[Data entries]
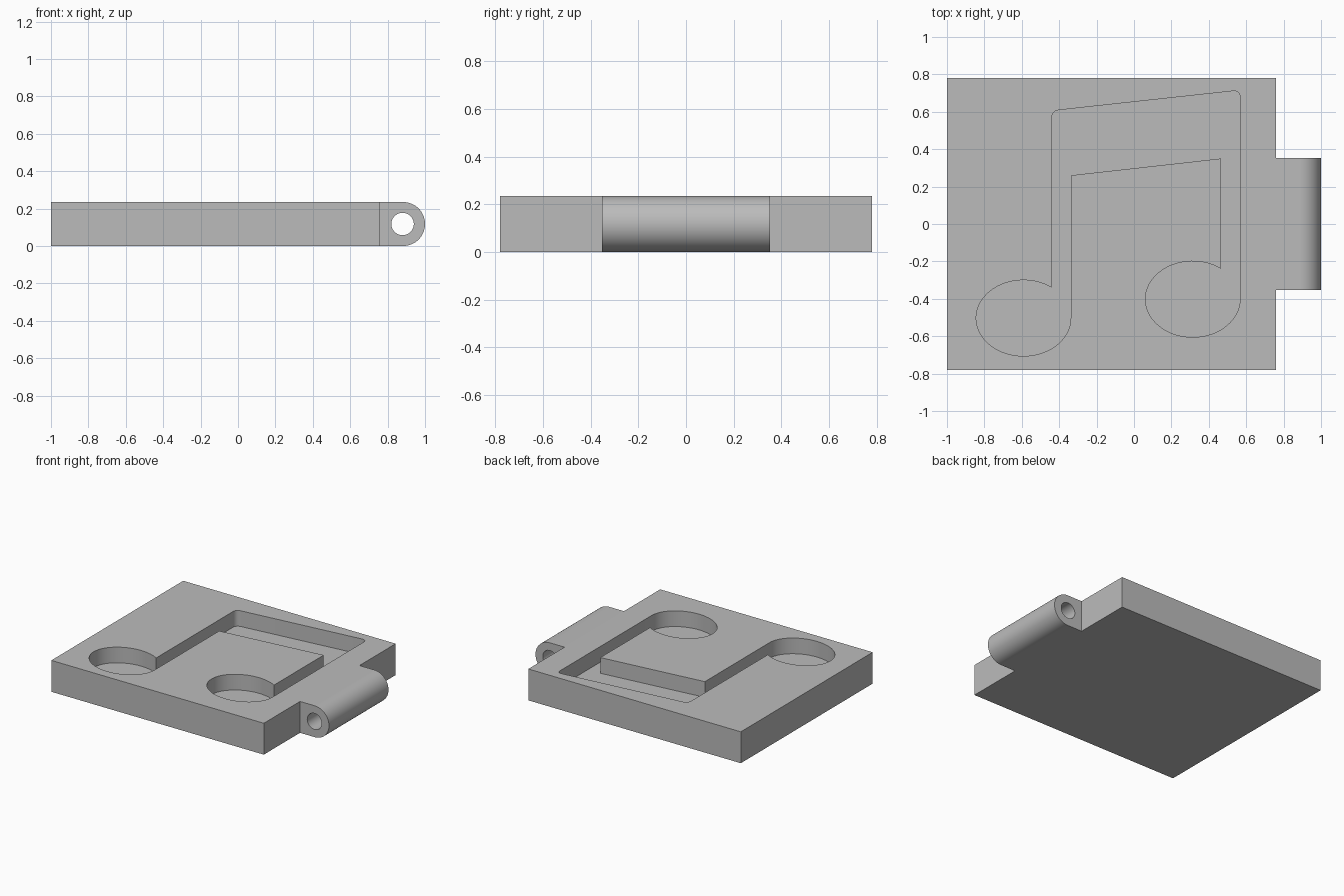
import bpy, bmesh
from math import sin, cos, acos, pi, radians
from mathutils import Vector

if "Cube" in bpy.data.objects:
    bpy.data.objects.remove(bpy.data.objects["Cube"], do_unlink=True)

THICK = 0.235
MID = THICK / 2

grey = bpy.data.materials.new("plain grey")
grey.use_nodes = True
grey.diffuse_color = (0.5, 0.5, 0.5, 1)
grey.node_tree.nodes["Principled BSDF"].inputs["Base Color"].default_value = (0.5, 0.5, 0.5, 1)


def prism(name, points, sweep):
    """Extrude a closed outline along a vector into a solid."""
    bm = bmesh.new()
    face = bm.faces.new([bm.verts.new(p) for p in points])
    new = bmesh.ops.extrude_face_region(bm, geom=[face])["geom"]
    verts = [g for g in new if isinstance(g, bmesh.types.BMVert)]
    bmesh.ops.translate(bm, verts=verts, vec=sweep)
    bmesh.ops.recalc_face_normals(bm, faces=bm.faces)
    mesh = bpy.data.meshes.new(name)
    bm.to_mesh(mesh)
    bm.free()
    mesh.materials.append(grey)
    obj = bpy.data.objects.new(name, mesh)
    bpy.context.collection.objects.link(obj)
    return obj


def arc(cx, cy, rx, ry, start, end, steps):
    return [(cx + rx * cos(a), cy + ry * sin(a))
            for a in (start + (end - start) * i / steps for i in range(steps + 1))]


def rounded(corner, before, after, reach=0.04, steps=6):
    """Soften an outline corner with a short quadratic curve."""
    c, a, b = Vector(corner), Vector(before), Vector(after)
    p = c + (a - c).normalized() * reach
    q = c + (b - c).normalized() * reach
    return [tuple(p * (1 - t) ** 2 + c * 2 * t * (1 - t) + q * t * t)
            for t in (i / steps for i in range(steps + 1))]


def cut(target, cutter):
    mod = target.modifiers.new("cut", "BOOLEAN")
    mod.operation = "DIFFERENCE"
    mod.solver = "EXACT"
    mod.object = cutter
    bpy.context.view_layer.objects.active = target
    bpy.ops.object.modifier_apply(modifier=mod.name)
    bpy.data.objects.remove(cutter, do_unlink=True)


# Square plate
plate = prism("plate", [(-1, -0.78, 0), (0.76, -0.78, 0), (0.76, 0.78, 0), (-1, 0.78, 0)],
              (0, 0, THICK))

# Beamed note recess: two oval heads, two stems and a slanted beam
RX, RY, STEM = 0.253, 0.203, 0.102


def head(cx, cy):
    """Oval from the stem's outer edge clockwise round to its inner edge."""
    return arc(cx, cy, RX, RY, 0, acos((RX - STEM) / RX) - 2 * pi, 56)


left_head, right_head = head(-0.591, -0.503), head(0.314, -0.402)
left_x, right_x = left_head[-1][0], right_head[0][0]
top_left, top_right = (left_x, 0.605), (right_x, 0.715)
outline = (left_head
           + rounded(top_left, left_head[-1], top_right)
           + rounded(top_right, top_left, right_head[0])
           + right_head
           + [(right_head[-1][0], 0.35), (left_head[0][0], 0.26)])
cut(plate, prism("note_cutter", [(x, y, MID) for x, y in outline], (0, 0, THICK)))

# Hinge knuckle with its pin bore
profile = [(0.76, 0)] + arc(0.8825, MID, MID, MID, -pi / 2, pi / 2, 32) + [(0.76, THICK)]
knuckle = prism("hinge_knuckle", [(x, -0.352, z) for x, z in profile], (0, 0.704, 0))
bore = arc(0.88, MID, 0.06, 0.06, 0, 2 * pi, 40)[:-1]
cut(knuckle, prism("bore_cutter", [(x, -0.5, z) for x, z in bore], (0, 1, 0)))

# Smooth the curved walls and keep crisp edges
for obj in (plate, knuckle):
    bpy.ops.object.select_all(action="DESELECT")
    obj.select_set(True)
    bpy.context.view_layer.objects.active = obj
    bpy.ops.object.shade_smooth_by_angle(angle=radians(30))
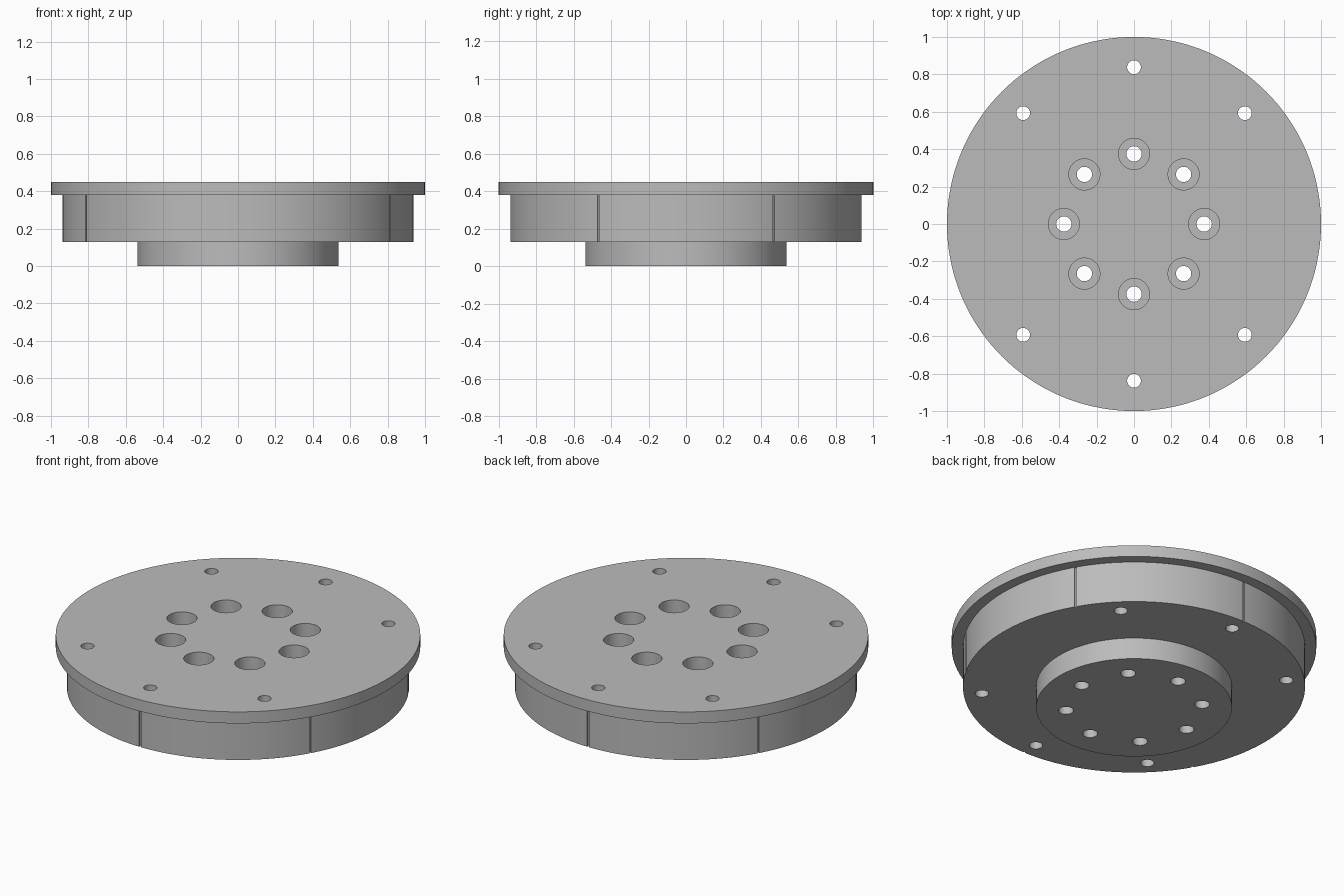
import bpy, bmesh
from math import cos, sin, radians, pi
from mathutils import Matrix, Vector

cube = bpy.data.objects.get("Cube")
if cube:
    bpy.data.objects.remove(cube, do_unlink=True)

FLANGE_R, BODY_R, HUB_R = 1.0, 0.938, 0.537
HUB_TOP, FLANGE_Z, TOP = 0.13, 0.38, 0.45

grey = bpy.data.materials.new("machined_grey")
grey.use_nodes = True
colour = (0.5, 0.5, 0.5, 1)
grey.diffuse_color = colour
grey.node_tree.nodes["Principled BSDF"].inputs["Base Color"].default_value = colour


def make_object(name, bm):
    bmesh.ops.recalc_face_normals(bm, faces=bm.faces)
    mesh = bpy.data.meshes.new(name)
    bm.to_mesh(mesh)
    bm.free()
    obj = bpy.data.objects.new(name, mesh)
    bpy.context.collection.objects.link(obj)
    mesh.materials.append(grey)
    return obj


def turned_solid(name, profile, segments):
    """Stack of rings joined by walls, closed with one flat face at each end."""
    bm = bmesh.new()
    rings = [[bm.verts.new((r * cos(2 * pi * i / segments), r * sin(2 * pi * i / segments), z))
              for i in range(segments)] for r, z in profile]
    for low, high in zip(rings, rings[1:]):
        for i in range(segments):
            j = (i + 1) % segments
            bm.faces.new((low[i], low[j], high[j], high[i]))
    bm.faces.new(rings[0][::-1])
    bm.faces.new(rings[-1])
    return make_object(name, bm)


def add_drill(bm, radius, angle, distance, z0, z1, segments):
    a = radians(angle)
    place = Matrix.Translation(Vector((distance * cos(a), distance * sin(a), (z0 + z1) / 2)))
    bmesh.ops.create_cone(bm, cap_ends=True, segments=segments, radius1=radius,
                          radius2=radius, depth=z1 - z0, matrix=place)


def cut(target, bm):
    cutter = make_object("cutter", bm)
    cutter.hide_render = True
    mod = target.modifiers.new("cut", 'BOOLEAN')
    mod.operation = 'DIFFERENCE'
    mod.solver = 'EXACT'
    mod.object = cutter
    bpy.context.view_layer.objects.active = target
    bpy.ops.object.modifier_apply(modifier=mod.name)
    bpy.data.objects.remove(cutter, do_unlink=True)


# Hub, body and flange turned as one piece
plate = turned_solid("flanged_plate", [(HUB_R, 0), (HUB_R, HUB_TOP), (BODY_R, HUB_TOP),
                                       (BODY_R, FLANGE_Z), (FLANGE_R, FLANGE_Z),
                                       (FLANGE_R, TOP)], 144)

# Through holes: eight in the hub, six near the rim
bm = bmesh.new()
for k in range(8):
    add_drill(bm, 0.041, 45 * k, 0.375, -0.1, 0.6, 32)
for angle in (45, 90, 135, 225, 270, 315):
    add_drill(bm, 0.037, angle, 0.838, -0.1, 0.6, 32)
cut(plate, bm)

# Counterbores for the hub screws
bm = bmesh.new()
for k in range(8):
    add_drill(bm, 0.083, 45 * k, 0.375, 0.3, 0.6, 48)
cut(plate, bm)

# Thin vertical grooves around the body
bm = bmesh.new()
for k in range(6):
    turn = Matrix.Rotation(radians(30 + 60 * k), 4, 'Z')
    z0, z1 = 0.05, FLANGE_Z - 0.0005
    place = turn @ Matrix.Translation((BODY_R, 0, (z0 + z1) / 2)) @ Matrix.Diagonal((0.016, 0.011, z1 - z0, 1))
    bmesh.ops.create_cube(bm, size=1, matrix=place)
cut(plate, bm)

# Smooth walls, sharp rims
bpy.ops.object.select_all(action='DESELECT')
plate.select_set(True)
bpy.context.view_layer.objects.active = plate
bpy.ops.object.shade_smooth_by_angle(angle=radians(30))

Instructions for the task » From the first line to the last, set down the records word for word and drop the images.

Problem solution »
import bpy, bmesh
from math import sin, cos, acos, pi, radians
from mathutils import Vector

if "Cube" in bpy.data.objects:
    bpy.data.objects.remove(bpy.data.objects["Cube"], do_unlink=True)

THICK = 0.235
MID = THICK / 2

grey = bpy.data.materials.new("plain grey")
grey.use_nodes = True
grey.diffuse_color = (0.5, 0.5, 0.5, 1)
grey.node_tree.nodes["Principled BSDF"].inputs["Base Color"].default_value = (0.5, 0.5, 0.5, 1)


def prism(name, points, sweep):
    """Extrude a closed outline along a vector into a solid."""
    bm = bmesh.new()
    face = bm.faces.new([bm.verts.new(p) for p in points])
    new = bmesh.ops.extrude_face_region(bm, geom=[face])["geom"]
    verts = [g for g in new if isinstance(g, bmesh.types.BMVert)]
    bmesh.ops.translate(bm, verts=verts, vec=sweep)
    bmesh.ops.recalc_face_normals(bm, faces=bm.faces)
    mesh = bpy.data.meshes.new(name)
    bm.to_mesh(mesh)
    bm.free()
    mesh.materials.append(grey)
    obj = bpy.data.objects.new(name, mesh)
    bpy.context.collection.objects.link(obj)
    return obj


def arc(cx, cy, rx, ry, start, end, steps):
    return [(cx + rx * cos(a), cy + ry * sin(a))
            for a in (start + (end - start) * i / steps for i in range(steps + 1))]


def rounded(corner, before, after, reach=0.04, steps=6):
    """Soften an outline corner with a short quadratic curve."""
    c, a, b = Vector(corner), Vector(before), Vector(after)
    p = c + (a - c).normalized() * reach
    q = c + (b - c).normalized() * reach
    return [tuple(p * (1 - t) ** 2 + c * 2 * t * (1 - t) + q * t * t)
            for t in (i / steps for i in range(steps + 1))]


def cut(target, cutter):
    mod = target.modifiers.new("cut", "BOOLEAN")
    mod.operation = "DIFFERENCE"
    mod.solver = "EXACT"
    mod.object = cutter
    bpy.context.view_layer.objects.active = target
    bpy.ops.object.modifier_apply(modifier=mod.name)
    bpy.data.objects.remove(cutter, do_unlink=True)


# Square plate
plate = prism("plate", [(-1, -0.78, 0), (0.76, -0.78, 0), (0.76, 0.78, 0), (-1, 0.78, 0)],
              (0, 0, THICK))

# Beamed note recess: two oval heads, two stems and a slanted beam
RX, RY, STEM = 0.253, 0.203, 0.102


def head(cx, cy):
    """Oval from the stem's outer edge clockwise round to its inner edge."""
    return arc(cx, cy, RX, RY, 0, acos((RX - STEM) / RX) - 2 * pi, 56)


left_head, right_head = head(-0.591, -0.503), head(0.314, -0.402)
left_x, right_x = left_head[-1][0], right_head[0][0]
top_left, top_right = (left_x, 0.605), (right_x, 0.715)
outline = (left_head
           + rounded(top_left, left_head[-1], top_right)
           + rounded(top_right, top_left, right_head[0])
           + right_head
           + [(right_head[-1][0], 0.35), (left_head[0][0], 0.26)])
cut(plate, prism("note_cutter", [(x, y, MID) for x, y in outline], (0, 0, THICK)))

# Hinge knuckle with its pin bore
profile = [(0.76, 0)] + arc(0.8825, MID, MID, MID, -pi / 2, pi / 2, 32) + [(0.76, THICK)]
knuckle = prism("hinge_knuckle", [(x, -0.352, z) for x, z in profile], (0, 0.704, 0))
bore = arc(0.88, MID, 0.06, 0.06, 0, 2 * pi, 40)[:-1]
cut(knuckle, prism("bore_cutter", [(x, -0.5, z) for x, z in bore], (0, 1, 0)))

# Smooth the curved walls and keep crisp edges
for obj in (plate, knuckle):
    bpy.ops.object.select_all(action="DESELECT")
    obj.select_set(True)
    bpy.context.view_layer.objects.active = obj
    bpy.ops.object.shade_smooth_by_angle(angle=radians(30))
import bpy, bmesh
from math import cos, sin, radians, pi
from mathutils import Matrix, Vector

cube = bpy.data.objects.get("Cube")
if cube:
    bpy.data.objects.remove(cube, do_unlink=True)

FLANGE_R, BODY_R, HUB_R = 1.0, 0.938, 0.537
HUB_TOP, FLANGE_Z, TOP = 0.13, 0.38, 0.45

grey = bpy.data.materials.new("machined_grey")
grey.use_nodes = True
colour = (0.5, 0.5, 0.5, 1)
grey.diffuse_color = colour
grey.node_tree.nodes["Principled BSDF"].inputs["Base Color"].default_value = colour


def make_object(name, bm):
    bmesh.ops.recalc_face_normals(bm, faces=bm.faces)
    mesh = bpy.data.meshes.new(name)
    bm.to_mesh(mesh)
    bm.free()
    obj = bpy.data.objects.new(name, mesh)
    bpy.context.collection.objects.link(obj)
    mesh.materials.append(grey)
    return obj


def turned_solid(name, profile, segments):
    """Stack of rings joined by walls, closed with one flat face at each end."""
    bm = bmesh.new()
    rings = [[bm.verts.new((r * cos(2 * pi * i / segments), r * sin(2 * pi * i / segments), z))
              for i in range(segments)] for r, z in profile]
    for low, high in zip(rings, rings[1:]):
        for i in range(segments):
            j = (i + 1) % segments
            bm.faces.new((low[i], low[j], high[j], high[i]))
    bm.faces.new(rings[0][::-1])
    bm.faces.new(rings[-1])
    return make_object(name, bm)


def add_drill(bm, radius, angle, distance, z0, z1, segments):
    a = radians(angle)
    place = Matrix.Translation(Vector((distance * cos(a), distance * sin(a), (z0 + z1) / 2)))
    bmesh.ops.create_cone(bm, cap_ends=True, segments=segments, radius1=radius,
                          radius2=radius, depth=z1 - z0, matrix=place)


def cut(target, bm):
    cutter = make_object("cutter", bm)
    cutter.hide_render = True
    mod = target.modifiers.new("cut", 'BOOLEAN')
    mod.operation = 'DIFFERENCE'
    mod.solver = 'EXACT'
    mod.object = cutter
    bpy.context.view_layer.objects.active = target
    bpy.ops.object.modifier_apply(modifier=mod.name)
    bpy.data.objects.remove(cutter, do_unlink=True)


# Hub, body and flange turned as one piece
plate = turned_solid("flanged_plate", [(HUB_R, 0), (HUB_R, HUB_TOP), (BODY_R, HUB_TOP),
                                       (BODY_R, FLANGE_Z), (FLANGE_R, FLANGE_Z),
                                       (FLANGE_R, TOP)], 144)

# Through holes: eight in the hub, six near the rim
bm = bmesh.new()
for k in range(8):
    add_drill(bm, 0.041, 45 * k, 0.375, -0.1, 0.6, 32)
for angle in (45, 90, 135, 225, 270, 315):
    add_drill(bm, 0.037, angle, 0.838, -0.1, 0.6, 32)
cut(plate, bm)

# Counterbores for the hub screws
bm = bmesh.new()
for k in range(8):
    add_drill(bm, 0.083, 45 * k, 0.375, 0.3, 0.6, 48)
cut(plate, bm)

# Thin vertical grooves around the body
bm = bmesh.new()
for k in range(6):
    turn = Matrix.Rotation(radians(30 + 60 * k), 4, 'Z')
    z0, z1 = 0.05, FLANGE_Z - 0.0005
    place = turn @ Matrix.Translation((BODY_R, 0, (z0 + z1) / 2)) @ Matrix.Diagonal((0.016, 0.011, z1 - z0, 1))
    bmesh.ops.create_cube(bm, size=1, matrix=place)
cut(plate, bm)

# Smooth walls, sharp rims
bpy.ops.object.select_all(action='DESELECT')
plate.select_set(True)
bpy.context.view_layer.objects.active = plate
bpy.ops.object.shade_smooth_by_angle(angle=radians(30))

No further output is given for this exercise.